Elaine Shenk, Ph.D.
Associate Professor of Modern and Classical Languages

A gift wrapped in brown paper.

“Give practical gifts that your receivers can actually use. My research (Baskin et al. 2014) has found that while givers often think that tradeoffs between desirable and practical gifts should be resolved in terms of desirability, receivers actually prefer more practical/feasible gifts. This will improve giver/receiver relationships and be less likely to lead to waste.”

Ernest Baskin, Ph.D.
Assistant Professor of Food Marketing

variety of fruit

"Many hosts over-anticipate the amount of food they will actually need to serve their guests, leading to waste. However, the ways to avoid food waste are the same no matter what time of year. Buy local whenever you can to cut down on emissions from transporting food from the farm to your table. For a more ethical holiday, choose meat from animals that are humanely raised but beware of misleading labels. The best way to verify where your meat comes from is to visit the farm yourself. My family was fortunate to be able to visit Canter Farm, which serves our local farmers market. If you can't get out to a farm, the Rodale Institute and the Animal Welfare Institute both have great resources. And if there are leftovers, store for future meals or compost to feed your garden in the Spring. These are a few of the things that my family tries to make progress on sustainability."

Carolin Schellhorn, Ph.D.
Assistant Professor of Finance

 

Live Christmas trees in the rain.

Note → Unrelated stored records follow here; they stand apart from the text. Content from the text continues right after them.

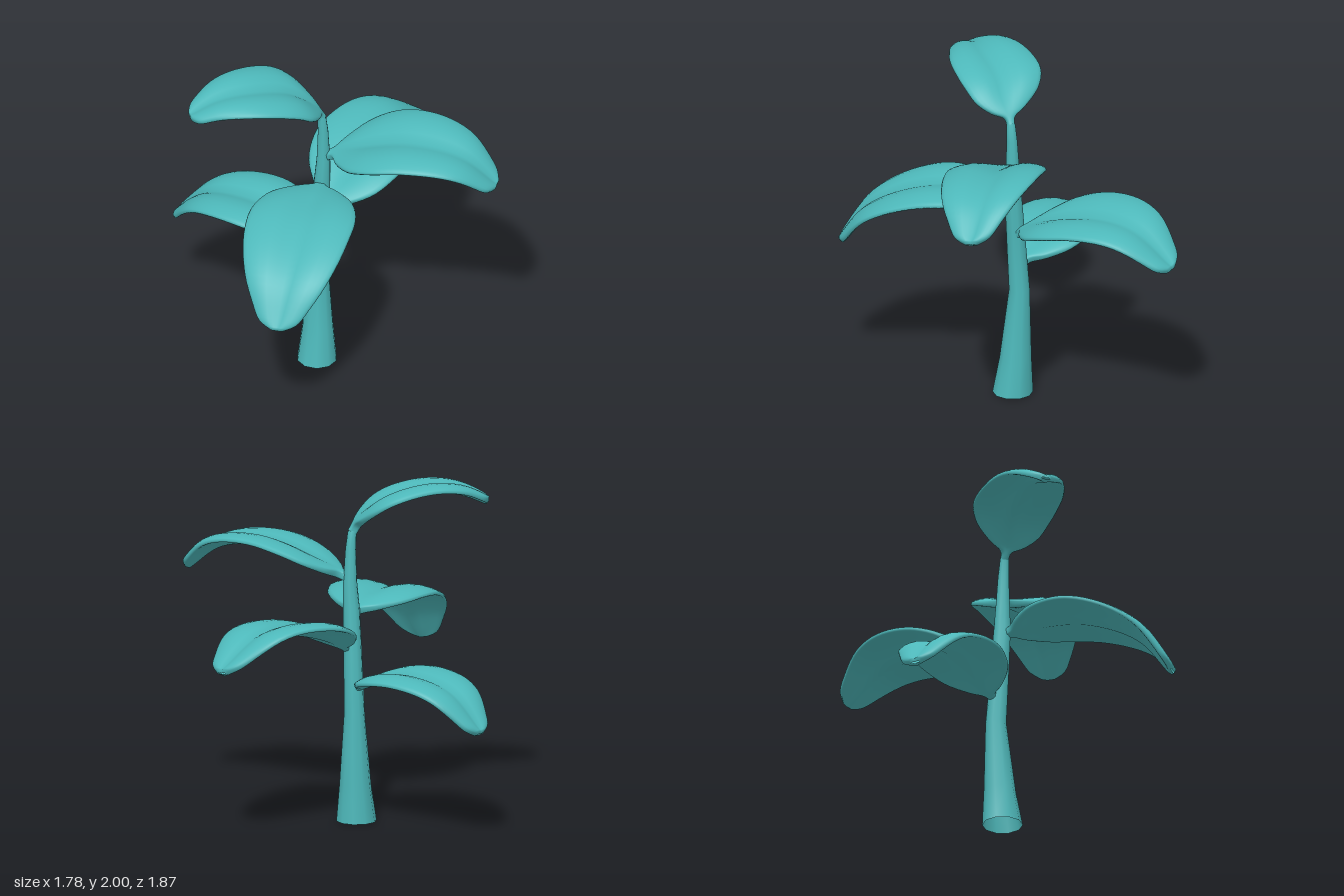
import * as THREE from 'three';

// Double-sided because the stem is open underneath
const teal = new THREE.MeshStandardMaterial({ color: 0x4db8ba, side: THREE.DoubleSide });

// Skin a list of closed rings; each ring runs counterclockwise around the growth direction
function loft(rings) {
  const n = rings[0].length, index = [];
  const pos = rings.flat().flatMap((p) => [p.x, p.y, p.z]);
  for (let i = 0; i < rings.length - 1; i++) {
    for (let j = 0; j < n; j++) {
      const k = (j + 1) % n;
      const a = i * n + j, b = i * n + k, c = (i + 1) * n + k, d = (i + 1) * n + j;
      index.push(a, b, c, a, c, d);
    }
  }
  const geo = new THREE.BufferGeometry();
  geo.setAttribute('position', new THREE.Float32BufferAttribute(pos, 3));
  geo.setIndex(index);
  geo.computeVertexNormals();
  return geo;
}

// Half width along every leaf: position, share of the full half width
const outline = new THREE.SplineCurve([
  [0, 0.09], [0.05, 0.14], [0.1, 0.44], [0.2, 0.8], [0.33, 0.98], [0.45, 1],
  [0.6, 0.93], [0.75, 0.77], [0.88, 0.54], [0.96, 0.36], [1, 0.1],
].map(([t, w]) => new THREE.Vector2(t, w))).getPoints(40);

// Leaf along a midrib; tilt raises one side, both halves bulge beside the crease
function leafGeometry({ rib, width, tilt, fold }) {
  const pts = rib.map((p) => new THREE.Vector3(...p));
  const curve = new THREE.CatmullRomCurve3(pts);
  const chord = pts[pts.length - 1].clone().sub(pts[0]);
  const side = new THREE.Vector3(chord.z, 0, -chord.x).normalize();
  side.y = tilt;
  const sides = 28;
  const rings = outline.map(({ x, y }, i) => {
    const t = THREE.MathUtils.clamp(x, 0, 1);
    const centre = curve.getPointAt(t);
    const normal = curve.getTangentAt(t).cross(side).normalize();
    const blade = THREE.MathUtils.smoothstep(t, 0.02, 0.3);
    const thick = i === outline.length - 1 ? 0.004 : THREE.MathUtils.lerp(0.028, 0.023, blade);
    return Array.from({ length: sides }, (_, j) => {
      const angle = (j / sides) * Math.PI * 2;
      const u = Math.cos(angle), s = Math.sin(angle), v = Math.abs(u);
      const lift = blade * (y * (fold * v + 0.028 * Math.sin(Math.PI * v)) - 0.006);
      const rim = thick * Math.sign(s) * Math.sqrt(Math.abs(s));
      return centre.clone().addScaledVector(side, u * y * width).addScaledVector(normal, lift + rim);
    });
  });
  return loft(rings);
}

const leaves = {
  topLeaf: {
    rib: [[0.043, 1.7, 0.11], [0.025, 1.78, 0.16], [-0.045, 1.885, 0.3], [-0.105, 1.94, 0.52], [-0.165, 1.93, 0.7], [-0.21, 1.865, 0.86]],
    width: 0.24, tilt: -0.08, fold: 0.015,
  },
  upperBackLeftSideLeaf: {
    rib: [[0.05, 1.43, 0.09], [0.2, 1.51, -0.04], [0.45, 1.595, -0.24], [0.68, 1.565, -0.42], [0.845, 1.41, -0.555]],
    width: 0.285, tilt: 0.11, fold: 0.025,
  },
  frontLeftSideLeaf: {
    rib: [[0.03, 1.22, 0.1], [0.18, 1.265, 0.28], [0.36, 1.25, 0.5], [0.56, 1.115, 0.73], [0.68, 0.88, 0.88]],
    width: 0.31, tilt: 0, fold: 0.012,
  },
  backRightSideLeaf: {
    rib: [[0.025, 1.02, 0.08], [-0.045, 1.115, -0.08], [-0.18, 1.215, -0.4], [-0.265, 1.21, -0.66], [-0.335, 1.055, -0.92]],
    width: 0.295, tilt: 0.11, fold: 0.03,
  },
  lowerRightSideLeaf: {
    rib: [[-0.02, 0.8, 0.1], [-0.2, 0.87, 0.165], [-0.45, 0.905, 0.285], [-0.68, 0.85, 0.39], [-0.865, 0.66, 0.48]],
    width: 0.265, tilt: 0, fold: 0.018,
  },
};

export function createModel() {
  const plant = new THREE.Group();
  plant.name = 'plant';
  const add = (name, geometry) => {
    const mesh = new THREE.Mesh(geometry, teal);
    mesh.name = name;
    plant.add(mesh);
  };

  // Tapered, gently leaning stem: height, centre x, centre z, radius
  const stem = [
    [0, 0.017, 0.125, 0.117], [0.22, 0.007, 0.112, 0.092], [0.65, -0.01, 0.098, 0.06],
    [1, 0.015, 0.1, 0.054], [1.25, 0.033, 0.1, 0.049], [1.4, 0.04, 0.096, 0.041],
    [1.6, 0.042, 0.1, 0.031], [1.7, 0.043, 0.11, 0.026], [1.76, 0.036, 0.135, 0.012],
  ];
  const sides = 10;
  add('stem', loft(stem.map(([y, x, z, r]) => Array.from({ length: sides }, (_, j) => {
    const a = (j / sides) * Math.PI * 2;
    return new THREE.Vector3(x + r * Math.cos(a), y, z - r * Math.sin(a));
  }))));

  for (const [name, spec] of Object.entries(leaves)) add(name, leafGeometry(spec));
  return plant;
}
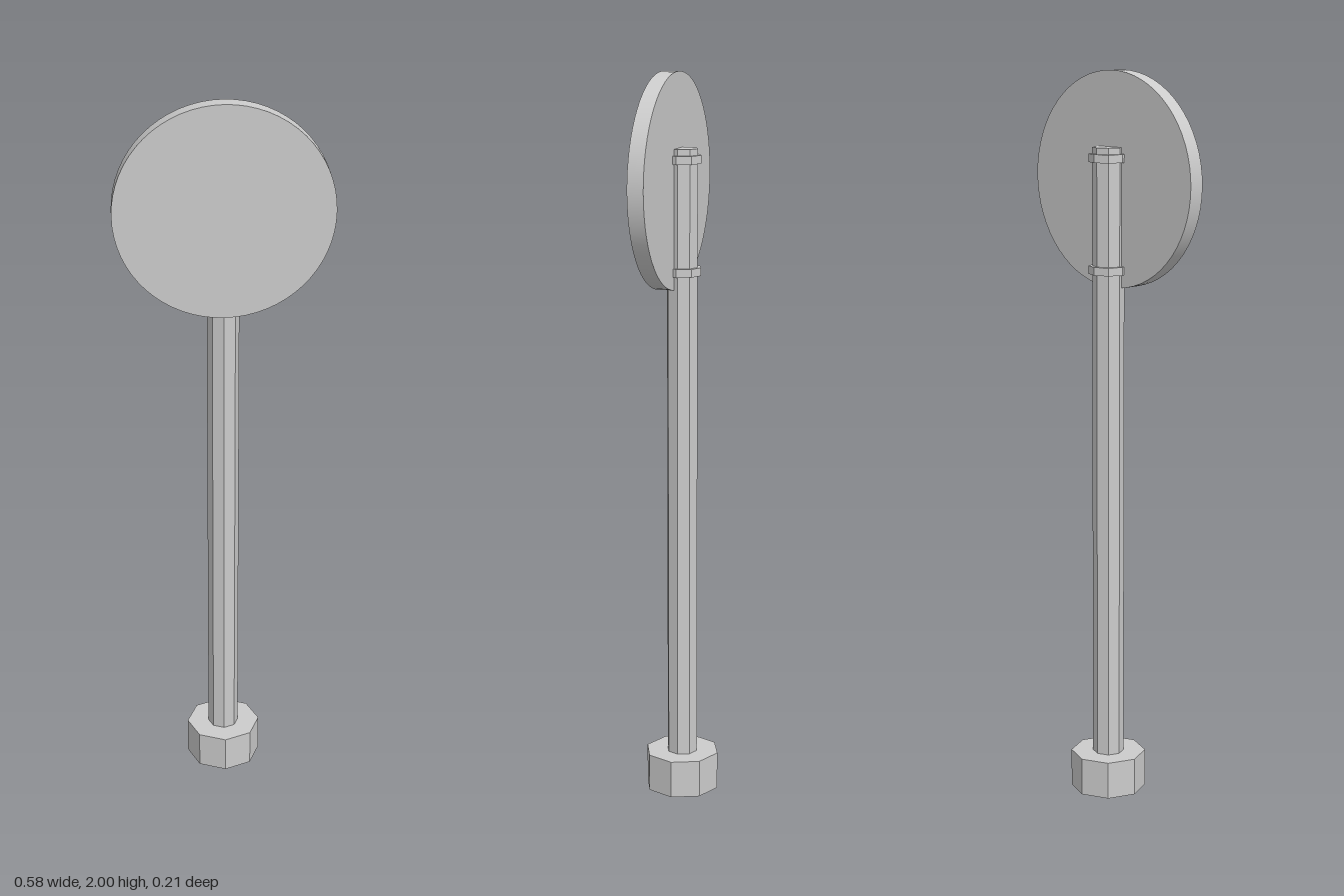
import * as THREE from 'three';

const faceted = new THREE.MeshStandardMaterial({ color: 0xcccccc, flatShading: true });
const smooth = new THREE.MeshStandardMaterial({ color: 0xcccccc });

// Upright octagonal prism standing between two heights
function octagon(name, radius, bottom, top) {
  const mesh = new THREE.Mesh(new THREE.CylinderGeometry(radius, radius, top - bottom, 8), faceted);
  mesh.position.y = (bottom + top) / 2;
  mesh.name = name;
  return mesh;
}

export function createModel() {
  const model = new THREE.Group();
  model.name = 'roundSignPost';

  // Foot and post
  model.add(octagon('base', 0.104, 0, 0.105));
  model.add(octagon('post', 0.043, 0.105, 1.8));

  // Clamps holding the sign to the post
  model.add(octagon('lowerClamp', 0.053, 1.463, 1.485));
  model.add(octagon('upperClamp', 0.053, 1.761, 1.783));

  // Round sign plate, facing front
  const plate = new THREE.Mesh(new THREE.CylinderGeometry(0.288, 0.288, 0.044, 64), smooth);
  plate.rotation.x = Math.PI / 2;
  plate.position.set(0, 1.712, 0.033);
  plate.name = 'signPlate';
  model.add(plate);

  return model;
}
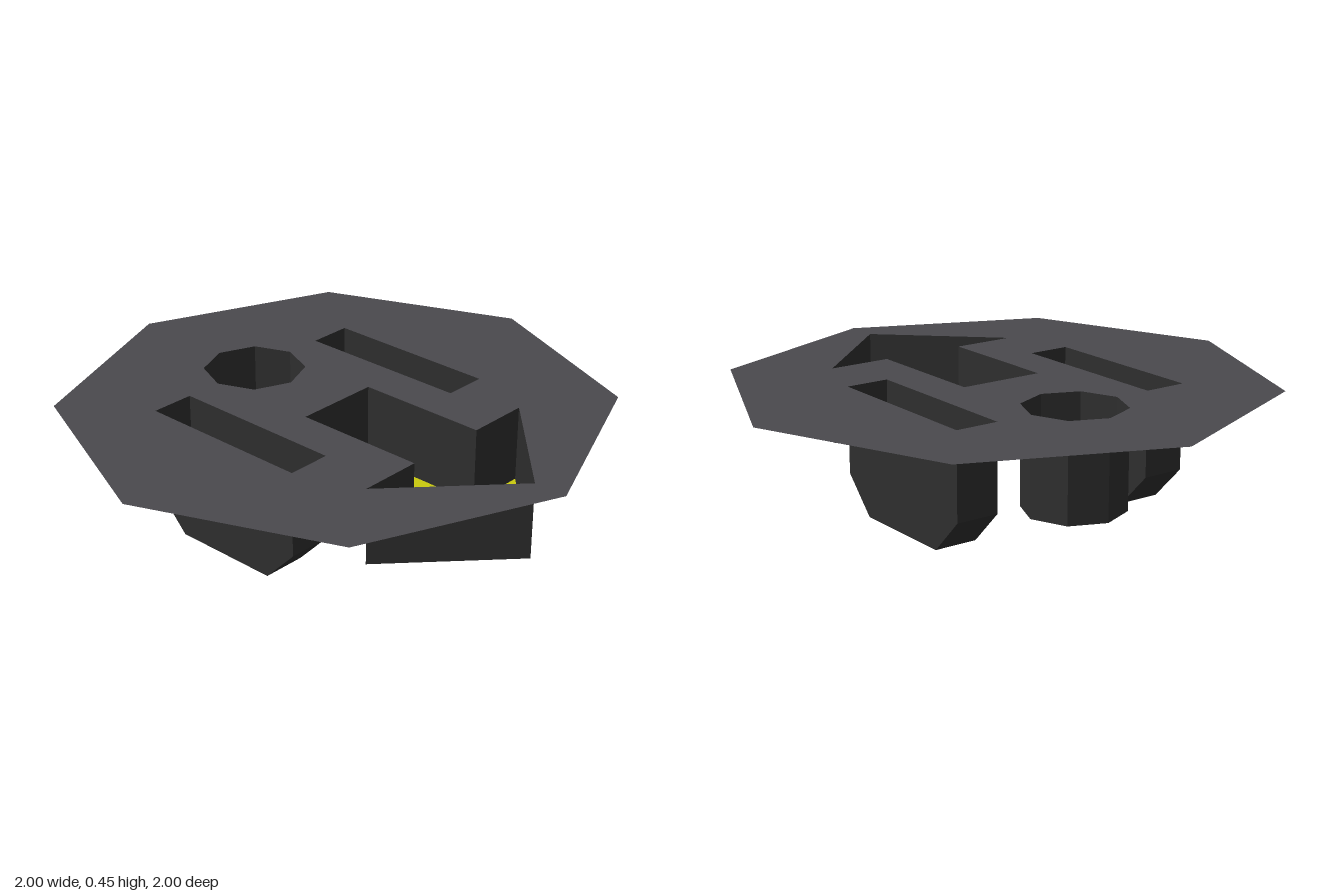
import * as THREE from 'three';

const TOP = 0.45;

const material = (name, color) => {
  const m = new THREE.MeshStandardMaterial({ color, side: THREE.DoubleSide });
  m.name = name;
  return m;
};

// Regular polygon in plan as [x, z] points
const polygon = (n, r, cz = 0, turn = 0) => Array.from({ length: n }, (_, i) => {
  const a = turn + (i / n) * Math.PI * 2;
  return [r * Math.sin(a), cz + r * Math.cos(a)];
});

const vectors = (pts) => pts.map(([a, b]) => new THREE.Vector2(a, b));

// Horizontal sheet at height y from a plan outline, with optional holes
function sheet(outline, y, holes = []) {
  const plan = (pts) => vectors(pts.map(([x, z]) => [x, -z]));
  const shape = new THREE.Shape(plan(outline));
  shape.holes = holes.map((h) => new THREE.Path(plan(h)));
  return new THREE.ShapeGeometry(shape).rotateX(-Math.PI / 2).translate(0, y, 0);
}

// Flat-faced strip of quads joining two rows of points
function strip(a, b) {
  const pos = [];
  for (let i = 0; i < a.length - 1; i++) {
    pos.push(...a[i], ...b[i], ...b[i + 1], ...a[i], ...b[i + 1], ...a[i + 1]);
  }
  const g = new THREE.BufferGeometry();
  g.setAttribute('position', new THREE.Float32BufferAttribute(pos, 3));
  g.computeVertexNormals();
  return g;
}

// Vertical walls of a pocket hanging below the plate
function walls(outline, bottom) {
  const loop = [...outline, outline[0]];
  return strip(loop.map(([x, z]) => [x, TOP, z]), loop.map(([x, z]) => [x, bottom, z]));
}

export function createModel() {
  const model = new THREE.Group();
  const plateGrey = material('plate grey', 0x4a494e);
  const darkGrey = material('dark grey', 0x2e2e2e);
  const yellow = material('yellow', 0xcaca0e);

  const add = (name, geometry, mat, parent = model) => {
    const mesh = new THREE.Mesh(geometry, mat);
    mesh.name = name;
    parent.add(mesh);
    return mesh;
  };

  const arrow = [[-0.163, 0], [0.163, 0], [0.163, 0.5], [0.4, 0.5], [0, 0.875], [-0.4, 0.5], [-0.163, 0.5]];
  const socket = polygon(8, 0.187, -0.417);
  const button = polygon(12, 0.093, -0.417, Math.PI / 12);
  const x0 = 0.325, x1 = 0.488, zBack = -0.417, zFront = 0.25;
  const slot = (s) => [[s * x0, zBack], [s * x1, zBack], [s * x1, zFront], [s * x0, zFront]];

  // Thin octagonal plate with the pocket openings cut out
  add('plate', sheet(polygon(8, 1), TOP, [arrow, socket, slot(1), slot(-1)]), plateGrey);

  // Arrow pocket with a coloured floor
  add('arrowWalls', walls(arrow, 0.165), darkGrey);
  add('arrowFloor', sheet(arrow, 0.165), yellow);

  // Octagonal socket with a round spot in its floor
  add('socketWalls', walls(socket, 0.083), darkGrey);
  add('socketFloor', sheet(socket, 0.083, [button]), darkGrey);
  add('socketSpot', sheet(button, 0.083), yellow);

  // Pair of slots with chamfered bottoms, profile as [z, y]
  const profile = [[zFront, TOP], [zFront, 0.13], [0.125, 0], [-0.29, 0], [zBack, 0.13], [zBack, TOP]];
  for (const s of [1, -1]) {
    const group = new THREE.Group();
    group.name = s > 0 ? 'leftSlot' : 'rightSlot';
    model.add(group);
    const row = (x) => profile.map(([z, y]) => [s * x, y, z]);
    add('slotFloor', strip(row(x0), row(x1)), darkGrey, group);
    for (const x of [x0, x1]) {
      const side = new THREE.ShapeGeometry(new THREE.Shape(vectors(profile)));
      add('slotSide', side.rotateY(-Math.PI / 2).translate(s * x, 0, 0), darkGrey, group);
    }
  }
  return model;
}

“It may seem like cutting a live Christmas tree from a farm would have a negative environmental impact, but it’s far less carbon-costly than a fake tree. You and the tree travel a shorter distance, the farm plants new trees every year, and you don’t wind up eventually throwing out a plastic tree that will take space in a landfill. For extra environmental benefit, consider mulching your tree at the end of the season, or buying a tree with the roots still attached so it can be replanted.”

Clint Springer, Ph.D.
Associate Professor of Biology
Director of Environmental Science and Sustainability Studies
 

A "come in, we're open" sign hangs in a store window.

“All too often, the holidays can become an exercise in volume: having the most fun, giving the most gifts, and maximizing our generosity. And that makes sense, because the more we give, the better we feel. To get that done, many of us turn to companies on the internet that give us low prices, free shipping, and nearly instantaneous delivery. The problem is that the companies that bring us low cost and convenient goods often get those done with things like poor employee compensation, compromising worker safety, and ignoring counterfeit products in their supply chains. Delivering all those small orders also adds up in terms of carbon footprint. So consider buying locally, particularly from independent businesses that sell unique gifts that enhance your local economy. It may mean buying fewer things, but it will also mean doing more measurable good in your community. That said, if you absolutely need to order gifts and holiday supplies online, consider combining orders to decrease that carbon footprint.

James Caccamo, Ph.D.
Associate Professor of Theology
Associate Dean of Students and Experiential Learning, CAS